This research focused on moving belonging away from being an elusive buzzword in the world of work. We created a first-of-its-kind framework (see visual) that breaks belonging at work down into five key elements and, most importantly, identifies five critical drivers to facilitate belonging in organizations. Furthermore, our research presents evidence-based strategies to foster belonging in organizations, as well as a host of metrics and tools to effectively measure belonging across one’s organization.
As illustrated in the framework, fostering belonging starts with five drivers: (1) Connectivity Opportunities, (2) Organizational Values and Principles, (3) Acknowledgement and Accountability Structures, (4) Work-Life Boundaries, and (5) Inclusive Work Environments. These five drivers lead to an environment where employees feel Affirmation, Pride, Empathy, and Trust. In turn, that helps to create a psychologically safe culture and opportunities for vulnerability. When these drivers and facilitators are in place, employees embody the elements of belonging. Finally, belonging has tangible benefits – like innovation and retention – for organizations.
Building from our framework and research, we developed a playbook for business leaders on Advancing Belonging in Organizations in partnership with Anaplan. Our playbook highlights 16 strategic actions to implement.
Get going with these quick wins:
- Start off meetings with time to connect or short personal prompts in the context of group meetings. Check out our Belonging Sparks (physical cards for in-person meetings or the online wheel for virtual meetings to preorder here) to access prompts.
- Set up virtual water cooler chats between people at different levels of the organization. Informal and formal opportunities to connect are important for belonging. Virtual water cooler chats between folks of different levels in the organization are found to be a great strategy to bridge new connections and networks in organizations.
- Encourage and model no emails or calls during non-work hours. This is key to help maintain healthy boundaries between work and personal life. Managers can also generally model and encourage healthy boundaries between work and personal life, recognizing that employees have different/additional responsibilities.
- Create standards of citizenship linking to organizational values. An example of a standard of citizenship: we celebrate and encourage dissension; however, these perspectives should not be harmful or offensive to others. Communicate standards of citizenship to all employees as employee expectations and responsibilities.
- For managers and leaders, incorporate the ability to support belonging as a key metric. Within 360 reviews, include questions and reflections on the ability to support belonging in teams (e.g., creating quality connections between employees, helping employees feel seen and heard, etc.).
But it’s not just about actions to implement. Fostering belonging starts with leadership mindset and behaviors. Leaders must work towards being inclusive and modeling vulnerability by sharing failures and lessons learned related to leadership and work practices.

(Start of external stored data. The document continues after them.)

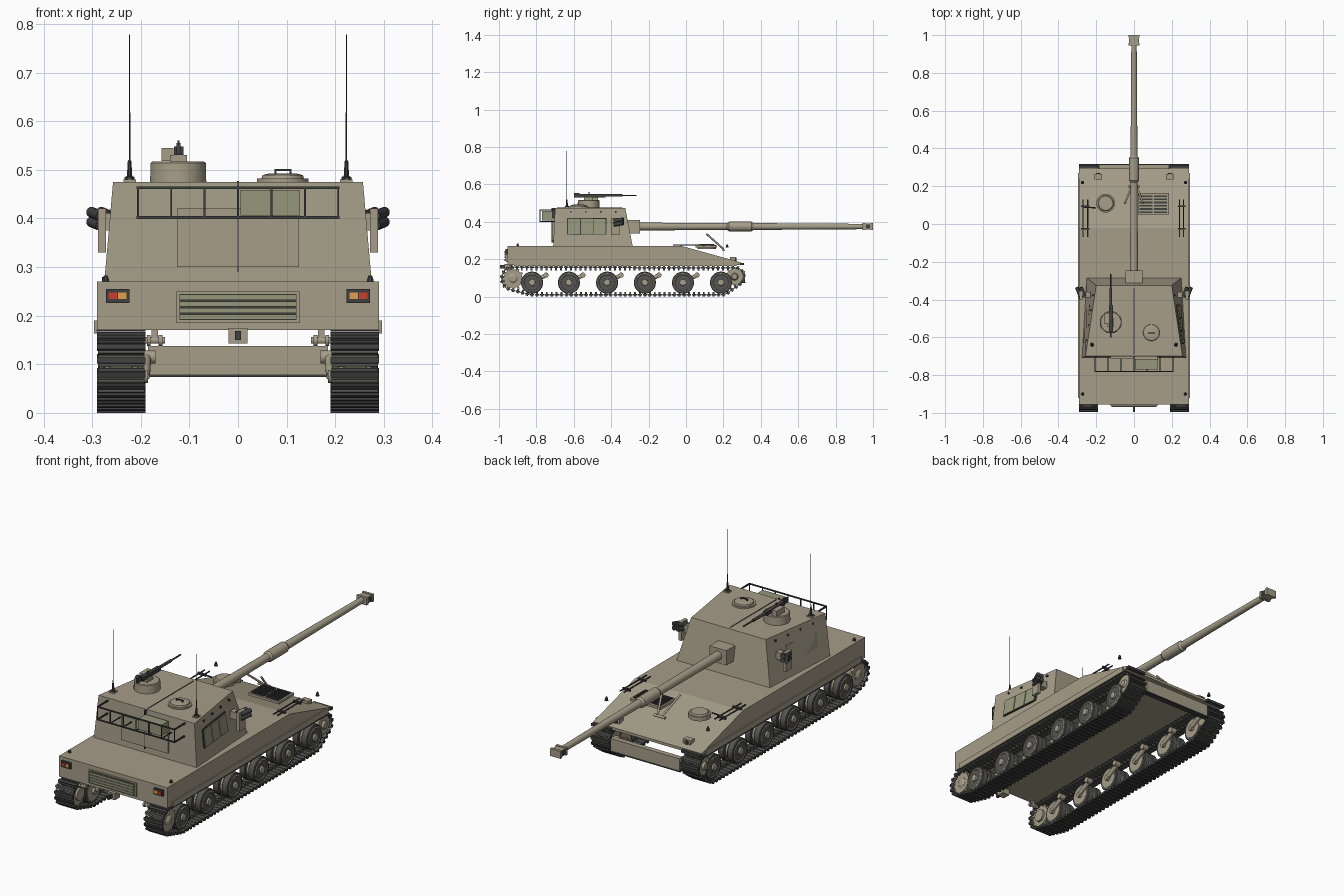
import bpy, bmesh, math
from mathutils import Vector, Matrix
from mathutils.geometry import convex_hull_2d

if "Cube" in bpy.data.objects:
    bpy.data.objects.remove(bpy.data.objects["Cube"])


def material(name, *rgb):
    m = bpy.data.materials.new(name)
    m.diffuse_color = (*rgb, 1)
    m.use_nodes = True
    m.node_tree.nodes["Principled BSDF"].inputs["Base Color"].default_value = m.diffuse_color
    return m


TAN = material("tan_paint", .38, .34, .25)
DARK = material("dark_metal", .05, .05, .05)
RUBBER = material("rubber", .09, .09, .085)
GREEN = material("green_panel", .30, .31, .20)
RED = material("red_lens", .6, .05, .03)
AMBER = material("amber_lens", .75, .35, .08)


class Part:
    """Collects primitives in world space, then becomes one object."""
    def __init__(self, name, mat=TAN, mirror=False):
        self.name, self.mat, self.mirror, self.bm = name, mat, mirror, bmesh.new()

    def hexa(self, lower, upper):
        v = [self.bm.verts.new(p) for p in [*lower, *upper]]
        n = len(lower)
        self.bm.faces.new(v[:n])
        self.bm.faces.new(v[n:])
        for i in range(n):
            j = (i + 1) % n
            self.bm.faces.new((v[i], v[j], v[n + j], v[n + i]))
        return self

    def box(self, x0, x1, y0, y1, z0, z1, m=Matrix()):
        q = [(x0, y0), (x1, y0), (x1, y1), (x0, y1)]
        return self.hexa([m @ Vector((*p, z0)) for p in q], [m @ Vector((*p, z1)) for p in q])

    def lathe(self, p, d, profile, n=20):
        rot = Vector(d).to_track_quat('Z', 'Y')
        rings = [[self.bm.verts.new(Vector(p) + rot @ Vector((r * math.cos(a), r * math.sin(a), t)))
                  for a in (2 * math.pi * (i + .5) / n for i in range(n))] for t, r in profile]
        for a, b in zip(rings, rings[1:]):
            for i in range(n):
                j = (i + 1) % n
                self.bm.faces.new((a[i], a[j], b[j], b[i]))
        self.bm.faces.new(rings[0])
        self.bm.faces.new(rings[-1])
        return self

    def rod(self, p, q, r, r2=None, n=12):
        d = Vector(q) - Vector(p)
        return self.lathe(p, d, [(0, r), (d.length, r if r2 is None else r2)], n)

    def done(self, smooth=False):
        bmesh.ops.recalc_face_normals(self.bm, faces=self.bm.faces)
        me = bpy.data.meshes.new(self.name)
        self.bm.to_mesh(me)
        me.materials.append(self.mat)
        if smooth:
            me.shade_smooth()
            me.set_sharp_from_angle(angle=math.radians(32))
        ob = bpy.data.objects.new(self.name, me)
        bpy.context.collection.objects.link(ob)
        if self.mirror:
            ob.modifiers.new("mirror", 'MIRROR').use_mirror_merge = False
        return ob


# Hull with sloped bow, bow beam and side skirts
prof = [(-.955, .17), (-.955, .27), (-.02, .27), (.295, .183), (.295, .17)]
Part("hull").hexa([(-.29, *p) for p in prof], [(.29, *p) for p in prof]).done()
Part("bow_beam").box(-.185, .185, .29, .315, .078, .138).done()
Part("beam_lip", DARK).box(-.19, .19, .288, .317, .074, .079).done()
Part("side_skirt", TAN, True).box(.29, .296, -.92, .27, .163, .19).done()
Part("bow_fender", DARK, True).box(.19, .292, .29, .31, .168, .18).done()

# Running gear
WY = [-.823, -.626, -.422, -.22, -.016, .187]
tyre, disc, arm = Part("road_wheel_tyre", RUBBER, True), Part("road_wheel", TAN, True), Part("swing_arm", TAN, True)
bolts = Part("wheel_bolts", DARK, True)
for y in WY:
    for x in (.2, .248):
        tyre.lathe((x, y, .075), (1, 0, 0), [(0, .046), (0, .056), (.003, .059), (.029, .059), (.032, .056), (.032, .046)], 28)
    disc.lathe((.198, y, .075), (1, 0, 0), [(0, .046), (.078, .046), (.083, .048), (.085, .045), (.078, .038),
                                            (.078, .018), (.09, .016), (.092, .010)], 24)
    for i in range(8):
        a = i * math.pi / 4
        c = Vector((.275, y + .028 * math.cos(a), .075 + .028 * math.sin(a)))
        bolts.rod(c, c + Vector((.003, 0, 0)), .0045, n=6)
    arm.rod((.185, y, .075), (.2, y, .075), .014)
    arm.rod((.19, y, .075), (.19, y + .075, .115), .009, .012)
    arm.rod((.17, y + .075, .115), (.2, y + .075, .115), .014)
tyre.done(True); disc.done(True); bolts.done(); arm.done(True)

SPROCKET, IDLER = (-.925, .097), (.26, .107)
drive = Part("drive_sprocket", TAN, True)
for x in (.205, .262):
    drive.lathe((x, *SPROCKET), (1, 0, 0), [(0, .05), (.014, .05)], 24)
    for i in range(12):
        m = Matrix.Translation((x, *SPROCKET)) @ Matrix.Rotation(i * math.pi / 6, 4, 'X')
        drive.box(.002, .012, .045, .059, -.006, .006, m)
drive.lathe((.195, *SPROCKET), (1, 0, 0), [(0, .03), (.07, .03), (.082, .026), (.09, .014)])
drive.done(True)
Part("idler_wheel", TAN, True).lathe((.2, *IDLER), (1, 0, 0), [(0, .044), (.03, .044), (.03, .025), (.048, .025),
     (.048, .044), (.078, .044), (.078, .02), (.088, .014)], 24).done(True)

# Track links spaced evenly around the wheels
pts = [Vector((y + r * math.cos(a), z + r * math.sin(a)))
       for y, z, r in ((*SPROCKET, .060), (*IDLER, .048), (WY[0], .075, .065), (WY[-1], .075, .065))
       for a in (2 * math.pi * i / 72 for i in range(72))]
loop = [pts[i] for i in convex_hull_2d(pts)]
segs = list(zip(loop, loop[1:] + loop[:1]))
total, N = sum((b - a).length for a, b in segs), 104
track, pads = Part("track_links", RUBBER, True), Part("track_grousers", DARK, True)
mid = Vector((-.33, .085))
for k in range(N):
    s = total * k / N
    for a, b in segs:
        if s <= (b - a).length:
            break
        s -= (b - a).length
    d = (b - a).normalized()
    c = a + d * s
    out = Vector((d.y, -d.x))
    if out.dot(c - mid) < 0:
        out = -out
    m = Matrix(((1, 0, 0, .24), (0, d.x, out.x, c.x), (0, d.y, out.y, c.y), (0, 0, 0, 1)))
    track.box(-.048, .048, -.0115, .0115, -.004, .004, m)
    track.box(-.006, .006, -.005, .005, -.016, -.004, m)
    pads.box(-.05, .05, -.006, .006, .003, .010, m)
track.done(); pads.done()

# Turret: tapered in plan and height
Part("turret").hexa([(-.275, -.71, .27), (.275, -.71, .27), (.25, -.285, .27), (-.25, -.285, .27)],
                    [(-.257, -.70, .475), (.257, -.70, .475), (.20, -.325, .475), (-.20, -.325, .475)]).done()
Part("roof_seam", DARK).box(-.002, .002, -.69, -.34, .474, .477).done()


def side(y, z, d):
    v, u = (z - .27) / .205, (y + .705) / .4
    return ((.275 - .018 * v) * (1 - u) + (.25 - .05 * v) * u + d, y, z)


def side_panel(name, mat, spans, d):
    p = Part(name, mat, True)
    for y0, y1, z0, z1 in spans:
        q = [(y0, z0), (y1, z0), (y1, z1), (y0, z1)]
        p.hexa([side(*c, -.004) for c in q], [side(*c, d) for c in q])
    p.done()


side_panel("side_panel_frame", DARK, [(-.635, -.425, .332, .42)], .002)
side_panel("side_panel", GREEN, [(-.63 + i * .068, -.566 + i * .068, .336, .416) for i in range(3)], .005)
side_panel("side_rivets", DARK, [(y, y + .008, .45, .458) for y in (-.62, -.54, -.46, -.38)], .005)

# Smoke launchers
sm = Part("smoke_bracket", TAN, True).box(.23, .275, -.39, -.36, .375, .41).box(.272, .288, -.40, -.355, .33, .42).done()
tubes = Part("smoke_tubes", DARK, True)
for i in range(2):
    for z in (.385, .405):
        tubes.rod((.262 + .02 * i, -.385, z), (.282 + .02 * i, -.335, z + .008), .011)
tubes.done(True)

# Rear turret door, stowage basket and box
Part("turret_door").box(-.125, .125, -.716, -.69, .30, .42).done()
Part("door_seam", DARK).box(-.0015, .0015, -.718, -.70, .29, .475).done()
basket = Part("stowage_basket", DARK)
for z in (.402, .463):
    basket.box(-.208, .208, -.783, -.778, z - .003, z + .003)
    for x in (-.206, .206):
        basket.box(x - .003, x + .003, -.78, -.70, z - .003, z + .003)
for i in range(7):
    x = -.206 + i * .0687
    basket.box(x - .002, x + .002, -.783, -.779, .402, .463)
    basket.box(x - .002, x + .002, -.78, -.70, .400, .404)
basket.done()
Part("stowage_box", GREEN).box(.005, .128, -.77, -.715, .406, .458).done()

# Main gun
Part("mantlet").box(-.045, .045, -.32, -.245, .338, .41).done()
Part("gun_barrel").lathe((0, -.26, .375), (0, 1, 0), [(0, .021), (.48, .019), (.49, .026), (.61, .026), (.62, .019),
     (.82, .017), (1.21, .0145)], 20).done(True)
brake = Part("muzzle_brake").box(-.028, .028, .945, .958, .357, .393).box(-.028, .028, .987, 1, .357, .393)
brake.box(-.024, .024, .958, .987, .360, .390).done()
Part("muzzle_ports", DARK, True).box(.02, .027, .962, .983, .365, .385).done()
lock = Part("travel_lock", TAN, True)
lock.rod((.012, .20, .255), (.048, .11, .335), .005)
lock.rod((.0, .20, .25), (.03, .20, .25), .007).done()

# Cupola, hatch and machine gun
Part("cupola").lathe((-.123, -.52, .47), (0, 0, 1), [(0, .059), (.044, .058), (.047, .054)], 16).done(True)
Part("roof_hatch").lathe((.092, -.575, .47), (0, 0, 1), [(0, .053), (.012, .053), (.012, .044), (.019, .042), (.022, .03)], 24).done(True)
Part("hatch_handle", DARK).box(.075, .11, -.58, -.575, .498, .502).box(.075, .079, -.58, -.575, .488, .5).box(
    .106, .11, -.58, -.575, .488, .5).done()
Part("gun_mount").box(-.14, -.105, -.545, -.50, .515, .53).box(-.157, -.133, -.53, -.47, .518, .545).done()
mg = Part("machine_gun", DARK).box(-.132, -.112, -.57, -.43, .53, .548).box(-.126, -.118, -.6, -.57, .53, .555)
mg.rod((-.122, -.44, .541), (-.122, -.34, .541), .007).rod((-.122, -.34, .541), (-.122, -.265, .541), .004)
mg.box(-.124, -.12, -.52, -.515, .545, .56).done()

# Antennas
Part("antenna", DARK, True).lathe((.223, -.637, .473), (0, 0, 1), [(0, .012), (.012, .011), (.014, .006), (.045, .004),
     (.047, .0018), (.305, .001)], 8).done()
Part("antenna_base", TAN, True).box(.21, .236, -.65, -.624, .47, .48).done()

# Front deck fittings: driver hatch, engine grille, tools
Part("driver_hatch").lathe((-.15, .11, .255), (0, 0, 1), [(0, .05), (.02, .05), (.02, .042), (.027, .038)], 24).done(True)
Part("deck_grille").box(.02, .185, .05, .165, .262, .274).done()
slats = Part("deck_grille_slats", DARK)
for i in range(6):
    for x in (.028, .106):
        slats.box(x, x + .07, .058 + i * .017, .067 + i * .017, .27, .279)
slats.done()
tools = Part("tool_rack", DARK)
for x in (-.27, -.245, .24, .262):
    tools.rod((x, -.07, .276), (x, .13, .276), .0035, n=6)
for x0, x1 in ((-.28, -.235), (.232, .272)):
    for y in (-.03, .09):
        tools.box(x0, x1, y, y + .008, .268, .279)
tools.rod((-.27, .09, .277), (-.2, .085, .277), .004, n=6)
tools.done()
Part("lifting_eyes", DARK, True).rod((.272, .22, .262), (.272, .22, .28), .009, .004, 8).rod(
    (.272, -.9, .268), (.272, -.9, .283), .009, .004, 8).done()
Part("headlamp", TAN, True).box(.17, .21, .235, .265, .185, .212).done()
Part("headlamp_lens", DARK, True).rod((.19, .262, .2), (.19, .269, .2), .010).done()

# Rear plate: grille, lamps, hitch, tow eyes
Part("rear_grille").box(-.127, .127, -.962, -.95, .185, .25).done()
gap, slat = Part("rear_grille_gaps", DARK).box(-.12, .12, -.965, -.955, .191, .245), Part("rear_grille_slats", GREEN)
for i in range(4):
    slat.box(-.12, .12, -.97, -.96, .192 + i * .0135, .2025 + i * .0135)
gap.done(); slat.done()
Part("tail_lamp", DARK, True).box(.223, .272, -.966, -.95, .226, .255).done()
Part("tail_lamp_red", RED, True).box(.249, .266, -.969, -.96, .234, .248).done()
Part("tail_lamp_amber", AMBER, True).box(.229, .247, -.969, -.96, .234, .248).done()
Part("hitch_plate").box(-.02, .02, -.97, -.93, .143, .175).done()
Part("hitch_hook", DARK).box(-.006, .006, -.995, -.965, .15, .168).done()
tow = Part("tow_shackle", TAN, True).rod((.15, -.94, .149), (.2, -.94, .149), .007)
tow.rod((.155, -.94, .149), (.163, -.94, .149), .012).rod((.18, -.94, .149), (.187, -.94, .149), .012)
tow.box(.165, .178, -.945, -.935, .149, .172).done()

This can help create psychologically safe spaces that allow belonging to thrive.
It comes back to one question: How can you take action now so that people look back at this time period in 20 years and remember it not as the time not of the great resignation, but rather of the great re-imagination?
We can then remember 2022 as a turning point in the evolution of organizational culture, the time that leaders daringly reimagined work to ensure all employees feel that they belong to ultimately grow and thrive.